RECORDS FOR THIS EXERCISE>
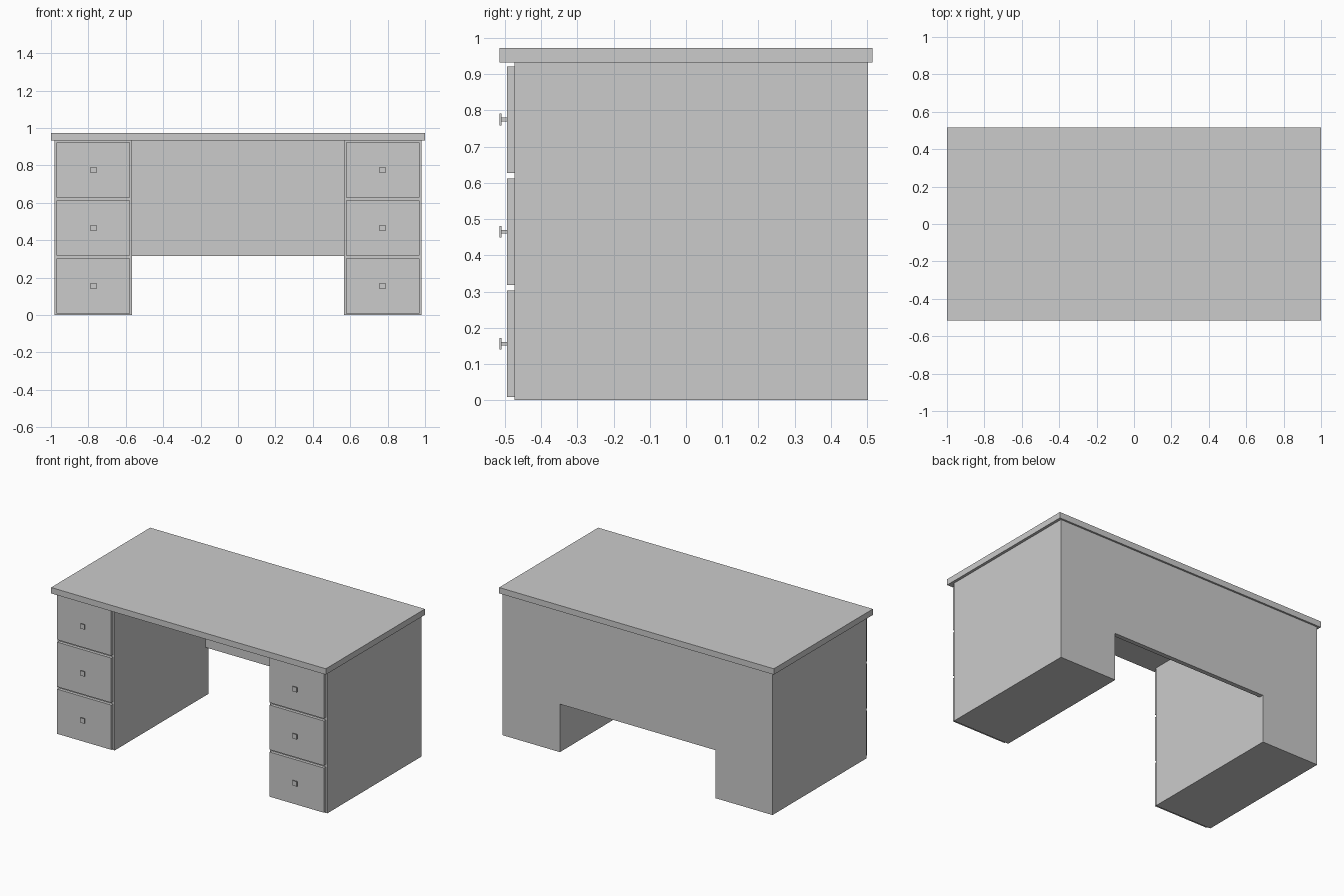
import bpy

if "Cube" in bpy.data.objects:
    bpy.data.objects.remove(bpy.data.objects["Cube"])


def box(name, x, y, z):
    """Add a box from its (min, max) extents on each axis."""
    spans = (x, y, z)
    bpy.ops.mesh.primitive_cube_add(size=1, location=[(a + b) / 2 for a, b in spans])
    ob = bpy.context.object
    ob.name = name
    ob.scale = [b - a for a, b in spans]
    bpy.ops.object.transform_apply(location=False, rotation=False, scale=True)
    return ob


def centred(c, half):
    return (c - half, c + half)


# Desktop slab and modesty panel at the back
box("desktop", (-1, 1), (-0.515, 0.515), (0.933, 0.972))
box("back_panel", (-0.566, 0.566), (0.473, 0.503), (0.316, 0.933))

for side, s in (("left", -1), ("right", 1)):
    cx = s * 0.774
    # Pedestal cabinet
    box(f"{side}_pedestal", centred(cx, 0.208), (-0.474, 0.503), (0, 0.933))
    for i in range(3):
        cz = 0.156 + i * 0.3095
        # Drawer front standing proud of the cabinet
        box(f"{side}_drawer_front_{i + 1}", centred(cx, 0.197),
            (-0.494, -0.474), centred(cz, 0.147))
        # Square knob: stem and plate
        box(f"{side}_knob_stem_{i + 1}", centred(cx - s * 0.002, 0.005),
            (-0.509, -0.494), centred(cz, 0.005))
        box(f"{side}_knob_plate_{i + 1}", centred(cx - s * 0.002, 0.016),
            (-0.515, -0.509), centred(cz, 0.016))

TASK> In the entries above, take the line containing "0.503), (0, 0.933))" and each later line through the last, and repeat them exactly. Output nothing else.

EXERCISE SOLUTION>
    box(f"{side}_pedestal", centred(cx, 0.208), (-0.474, 0.503), (0, 0.933))
    for i in range(3):
        cz = 0.156 + i * 0.3095
        # Drawer front standing proud of the cabinet
        box(f"{side}_drawer_front_{i + 1}", centred(cx, 0.197),
            (-0.494, -0.474), centred(cz, 0.147))
        # Square knob: stem and plate
        box(f"{side}_knob_stem_{i + 1}", centred(cx - s * 0.002, 0.005),
            (-0.509, -0.494), centred(cz, 0.005))
        box(f"{side}_knob_plate_{i + 1}", centred(cx - s * 0.002, 0.016),
            (-0.515, -0.509), centred(cz, 0.016))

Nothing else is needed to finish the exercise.